At Banff, I wish I had done more to pressure The Banff Centre to defend Lily’s right to a fair and speedy inquiry in response to her complaint of assault. As soon as I heard of the incident, I took Lily to Community Services at the Banff Centre. They told us there would be an investigation and that they would handle it. My position as artistic director had no voice in the proceedings and I was kept out of any involvement with the process.
When Lily moved to New York, I wish I had done more to help her. Supporting young musicians has always been an important part of my work.
Searching my memory and my conscience, I can say with confidence that I did not discourage anyone from hiring Lily. Lily was among the many musicians I mentored in several programs. I encouraged her work and continued to follow it with interest. I know of no effort to silence Lily Maase, or to take her career away in the wake of these incidents and am not aware of any attempts at retaliation in the industry or the community.
I have reached out directly to Lily to express these thoughts. Lily’s story is so important because it shows how much more work we still have to do. I will continue to push the institutions where I work to be more aware and responsive. I will continue to support organizations that promote equality for women.
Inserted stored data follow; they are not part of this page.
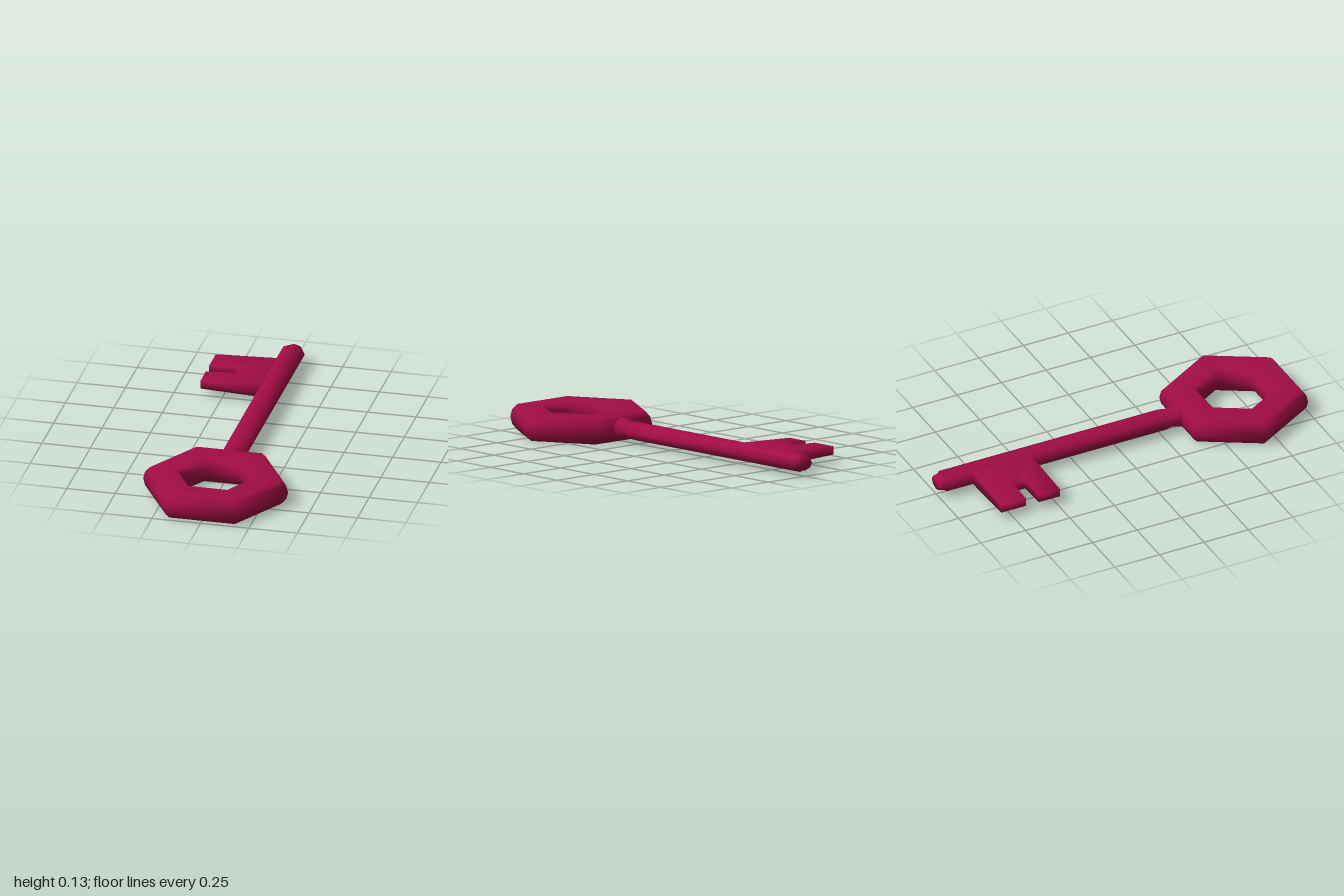
import * as THREE from 'three';
import { mergeVertices } from 'three/addons/utils/BufferGeometryUtils.js';

const MID_Y = 0.065; // height of the key's middle plane

// Weld all corners so that normals are smooth over the whole part
function soften(geometry) {
  geometry.deleteAttribute('normal');
  geometry.deleteAttribute('uv');
  const welded = mergeVertices(geometry, 1e-4);
  welded.computeVertexNormals();
  return welded;
}

const points = (list) => list.map(([x, y]) => new THREE.Vector2(x, y));

export function createModel() {
  const key = new THREE.Group();
  key.name = 'key';
  const crimson = new THREE.MeshStandardMaterial({ color: 0xa30d45 });
  crimson.name = 'crimson';

  function add(name, geometry, z = 0) {
    const mesh = new THREE.Mesh(soften(geometry), crimson);
    mesh.name = name;
    mesh.position.set(0, MID_Y, z);
    key.add(mesh);
  }

  // Hexagonal bow: flattened eight-point section swept round six sides
  const section = [
    [0.103, 0], [0.093, 0.038], [0.067, 0.065], [-0.067, 0.065], [-0.093, 0.038],
    [-0.103, 0], [-0.093, -0.038], [-0.067, -0.065], [0.067, -0.065], [0.093, -0.038], [0.103, 0],
  ].map(([r, y]) => [0.271 + r, y]);
  add('bow', new THREE.LatheGeometry(points(section), 6, Math.PI / 2), 0.675);

  // Eight-sided shaft with a stepped tip and a flare into the bow
  const shaft = new THREE.LatheGeometry(points([
    [0, -1], [0.046, -1], [0.052, -0.972], [0.064, -0.962],
    [0.064, 0.27], [0.056, 0.31], [0.074, 0.36], [0.074, 0.42], [0, 0.42],
  ]), 8);
  shaft.rotateX(Math.PI / 2);
  shaft.scale(1, 0.75, 1);
  add('shaft', shaft);

  // Notched bit, tapering away from the shaft
  const outline = new THREE.Shape(points([
    [-0.03, 0.815], [-0.36, 0.815], [-0.36, 0.675], [-0.21, 0.675],
    [-0.21, 0.605], [-0.36, 0.605], [-0.36, 0.485], [-0.03, 0.485],
  ]));
  const bit = new THREE.ExtrudeGeometry(outline, { depth: 2, bevelEnabled: false });
  bit.translate(0, 0, -1);
  bit.rotateX(-Math.PI / 2);
  const p = bit.attributes.position;
  for (let i = 0; i < p.count; i++) {
    p.setY(i, p.getY(i) * THREE.MathUtils.mapLinear(p.getX(i), -0.36, -0.03, 0.021, 0.035));
  }
  add('bit', bit);

  return key;
}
And I will continue to listen to women in my community for ways I can contribute to equal treatment and increased opportunities for women in the creative arts.